New York Highlights
Did your state make the grade?
Tobacco use remains the leading cause of preventable death and disease in the United States and in New York. To address this enormous toll, the American Lung Association calls for the following actions to be taken by New York's elected officials:
- Increase funding for the New York State Tobacco Control Program;
- Prohibit the sale of all flavored tobacco products; and
- Increase tobacco taxes by a minimum of $1.00 per pack.
New York has long been a national leader regarding its tobacco control laws. During the 2021 legislative session, however, New York wasn't very active regarding tobacco policy given its time and resources were largely invested in the state's response to the COVID-19 pandemic. In May 2021, the Department of Health expanded access to smoking cessation counseling under Medicaid by including to include additional types of health care providers, such as nurses, social workers and psychologists. This will hopefully expand access to smoking cessation services to additional Medicaid enrollees.
Despite the tough budget climate, the 2021-22 state budget for the tobacco control program was level-funded at $39.8 million, about 21% of the Centers for Disease Control and Prevention (CDC)'s recommended level when federal funding from the CDC is included. The CDC recommends that New York spend $203 million on its tobacco control program.
The 2021 legislative session was once again held remotely due to health and safety concerns posed by COVID-19. In addition, a 20% budget "hold" was placed on state programs, including the tobacco control program, until the American Rescue Plan was signed into law in March 2021 that provided funds to cover the projected budget gap.
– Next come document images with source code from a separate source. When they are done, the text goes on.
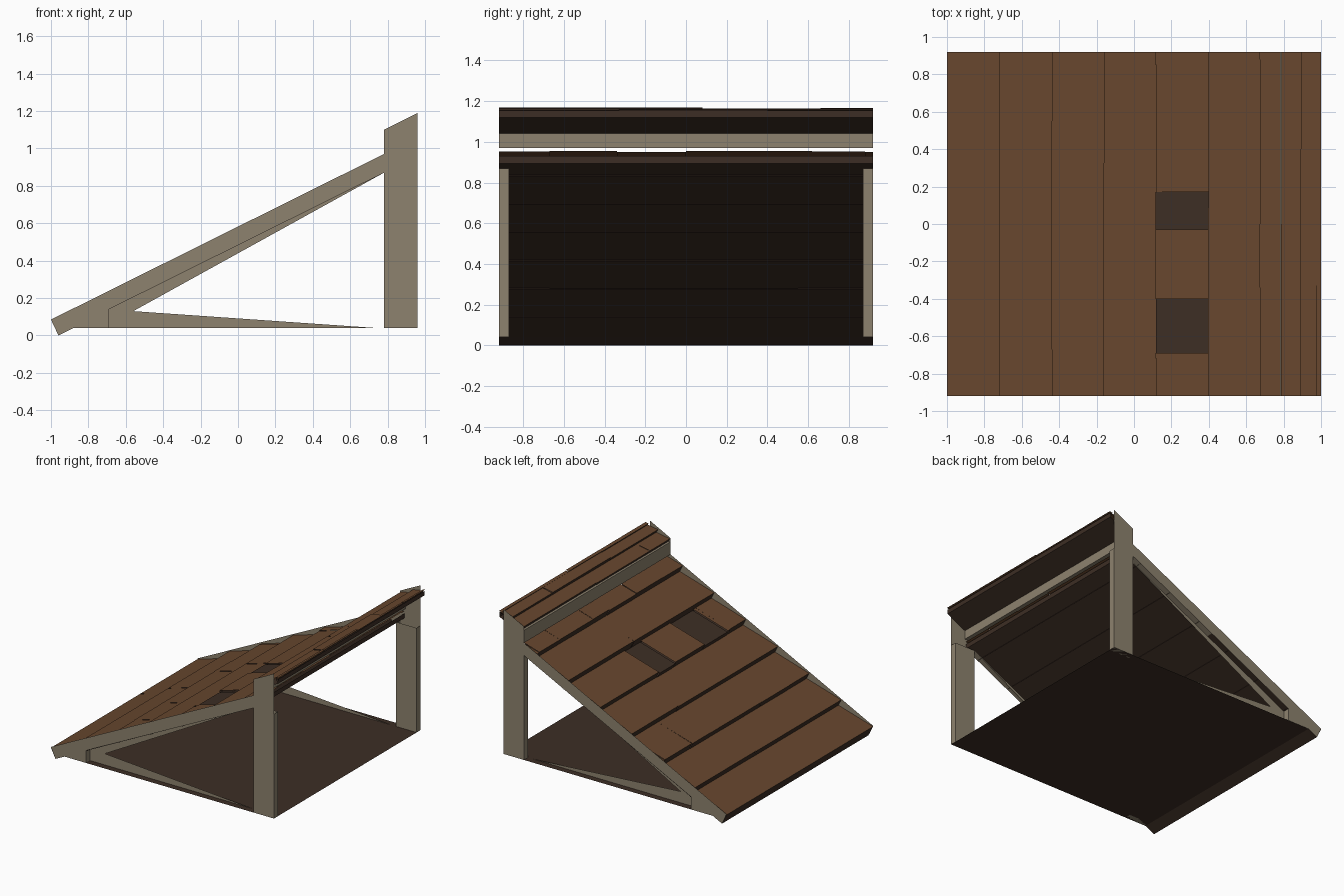
import bpy
import bmesh
import random

random.seed(4)
if "Cube" in bpy.data.objects:
    bpy.data.objects.remove(bpy.data.objects["Cube"], do_unlink=True)

W, T = 0.92, 0.05            # half width, timber thickness


def material(name, rgb):
    m = bpy.data.materials.new(name)
    m.use_nodes = True
    m.diffuse_color = (*rgb, 1)
    m.node_tree.nodes["Principled BSDF"].inputs["Base Color"].default_value = (*rgb, 1)
    return m


WOOD = material("weathered_timber", (0.27, 0.225, 0.158))
BROWN = material("brown_shingle", (0.135, 0.062, 0.027))
DARK = material("dark_underlay", (0.046, 0.027, 0.018))


def build(name, faces, mats):
    """Mesh from (points, material index) faces."""
    bm = bmesh.new()
    for pts, mi in faces:
        bm.faces.new([bm.verts.new(p) for p in pts]).material_index = mi
    bmesh.ops.remove_doubles(bm, verts=bm.verts, dist=0.0001)
    me = bpy.data.meshes.new(name)
    bm.to_mesh(me)
    bm.free()
    for m in mats:
        me.materials.append(m)
    ob = bpy.data.objects.new(name, me)
    bpy.context.collection.objects.link(ob)
    return ob


def flat(profile, y):
    return [(x, y, z) for x, z in profile]


def strip(a, b, y0, y1):
    """Quad spanning profile points a-b between two depths, facing left of a-b."""
    return [(a[0], y0, a[1]), (a[0], y1, a[1]), (b[0], y1, b[1]), (b[0], y0, b[1])]


# Side frames: thin outer skin, returned edges and recessed inner skin
RAFTER = [(-1, 0.085), (-0.96, 0), (-0.88, 0.04), (-0.69, 0.04),
          (-0.69, 0.14), (0.78, 0.87), (0.78, 0.97)]
POST = [(0.78, 0.04), (0.96, 0.04), (0.96, 0.87), (0.96, 1.19), (0.78, 1.10), (0.78, 0.87)]
POST_IN = [(0.78, 0.04), (0.96, 0.04), (0.96, 0.87), (0.78, 0.87)]
BRACE = [(-0.69, 0.14), (-0.56, 0.13), (0.78, 0.87)]
SILL = [(-0.69, 0.04), (0.74, 0.04), (-0.56, 0.13), (-0.69, 0.14)]

for side, label in ((-1, "front"), (1, "back")):
    yo, yi = side * W, side * (W - T)

    def skin(p, y, outward):
        pts = flat(p, y)
        return pts if (side < 0) == outward else pts[::-1]

    rafter = [(skin(RAFTER, yo, True), 0)]
    rafter += [(strip(a, b, yo, yi), 0) for a, b in zip(RAFTER[2:5], RAFTER[3:6])]
    build(label + "_rafter", rafter, [WOOD])

    post = [(skin(POST, yo, True), 0), (skin(POST_IN, yi, False), 0)]
    for a, b in ((0, 1), (1, 2), (3, 0)):
        post.append((strip(POST_IN[a], POST_IN[b], yo, yi), 0))
    build(label + "_post", post, [WOOD])
    build(label + "_brace", [(skin(BRACE, yi, True), 0)], [WOOD])
    build(label + "_sill", [(skin(SILL, yi, True), 0)], [WOOD])

# Floor sheet
build("floor", [([(-0.88, -W, 0.04), (0.96, -W, 0.04), (0.96, W, 0.04), (-0.88, W, 0.04)], 0)], [DARK])

# Cross beam beneath the upper roof
B = [(0.78, 0.97), (0.83, 0.97), (0.83, 1.07), (0.78, 1.07)]
build("cross_beam", [(strip(B[i], B[(i + 1) % 4], -W, W), 0) for i in range(4)], [WOOD])

# Underlays with closed upper edges
for name, path in (("main_underlay", [(-0.96, 0.0), (-0.88, 0.042), (0.82, 0.893), (0.82, 0.93)]),
                   ("upper_underlay", [(0.81, 1.03), (0.995, 1.12), (0.995, 1.155)])):
    build(name, [(strip(a, b, -W, W), 0) for a, b in zip(path, path[1:])], [DARK])


def shingle_row(name, start, end, lip, splits, missing=(), jitter=0.006):
    """Row of open shingles: brown top sheet and dark lip on the low edge."""
    ys = [-W] + sorted(splits) + [W]
    faces = []
    for i, (y0, y1) in enumerate(zip(ys, ys[1:])):
        dz = -random.uniform(0, jitter)
        dx = 0 if start[0] < -0.9 else random.uniform(0, jitter)
        gone = i in missing
        if gone:
            dz -= 0.012
        a = (start[0] + dx, start[1] + dz)
        b = (end[0], end[1] + dz)
        low = (start[0] + lip * 0.45, start[1] - lip * 0.9)
        faces.append((strip(a, b, y0, y1)[::-1], 1 if gone else 0))
        faces.append((strip(a, low, y0, y1), 1))
    build(name, faces, [BROWN, DARK])


# Main roof rows
PITCH = 0.2785
MAIN = [([0.2], ()), ([0.15], ()), ([0.89, 0.55, 0.33, -0.32, -0.67], ()),
        ([0.325], ()), ([0.85, 0.17, -0.03, -0.4, -0.69, -0.72], (2, 4)),
        ([0.45, 0.085], ()), ([-0.67, -0.34, 0, 0.2, 0.62, 0.88], ())]
for i, (splits, missing) in enumerate(MAIN):
    x = -1 + PITCH * i
    z = 0.08 + 0.498 * PITCH * i
    run = PITCH + 0.03 if i < 6 else 0.82 - x
    shingle_row("main_shingles_%d" % (i + 1), (x, z), (x + run, z + run * 0.29),
                0.09, splits, missing)

# Upper roof rows
UPPER = [(0.785, 1.095, 0.12, 0.07, [0.21, 0, -0.67]),
         (0.89, 1.143, 0.1, 0.045, [-0.33, 0.4]),
         (0.972, 1.165, 0.028, 0.045, [-0.54, -0.34, 0.08, 0.66])]
for i, (x, z, run, lip, splits) in enumerate(UPPER):
    shingle_row("upper_shingles_%d" % (i + 1), (x, z), (x + run, z + run * 0.18), lip, splits)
Due to the budget uncertainty during that time, the state slowed their work on its tobacco control programs and coalition work.
New data from New York's Youth Tobacco Survey (NY YTS) show that after staggering increases in youth tobacco use between 2014 and 2018, primarily driven by electronic cigarettes, tobacco use among high school age youth has declined across all product categories from 30.6% to 25.6% between 2018 and 2020.
• Cigarette smoking among high school youth is at an all-time low: only 2.4% of high school youth are current smokers, representing a 91% decline in the youth smoking rate since 2000
• E-cigarette use among high school youth decreased in 2020, a first since New York has monitored use of these products, from 27.5% in 2018 to 22.5% in 2020.
• Other tobacco product use, including cigars, smokeless tobacco, pipe tobacco, and hookah, also decreased among high school youth, from 9.2% in 2018 to 6.1% in 2020.
The American Lung Association in New York will continue to build upon the success in 2021 with a sustained push on increasing funding for the tobacco control program and on enacting a statewide prohibition on the sale of all flavored tobacco products in 2022. The removal of menthol cigarettes, flavored cigars and other flavored tobacco products is a social justice and health equity issue and must be addressed. The Lung Association will also advocate for raising the tax on cigarettes, and other tobacco products, which has not been increased since 2010.
New York Facts
|Economic Cost Due to Smoking:||$10,389,849,268|
|Adult Smoking Rate:||12.0%|
|High School Smoking Rate:||2.4%|
|High School Tobacco Use Rate:||25.6%|
|Middle School Smoking Rate:||N/A|
|Smoking Attributable Deaths per Year:||28,170|
Adult smoking data come from CDC's 2020 Behavioral Risk Factor Surveillance System. High school smoking and tobacco use data come from the 2020 New York Youth Tobacco Survey. High school tobacco use includes cigarettes, cigars, smokeless tobacco, hookah, and electronic cigarettes, making it incomparable to other states. A current middle school smoking rate is not available for this state.
Health impact information is taken from the Smoking Attributable Mortality, Morbidity and Economic Costs (SAMMEC) software. Smoking attributable deaths reflect average annual estimates for the period 2005-2009 and are calculated for persons aged 35 years and older. Smoking-attributable healthcare expenditures are based on 2004 smoking-attributable fractions and 2009 personal healthcare expenditure data. Deaths and expenditures should not be compared by state.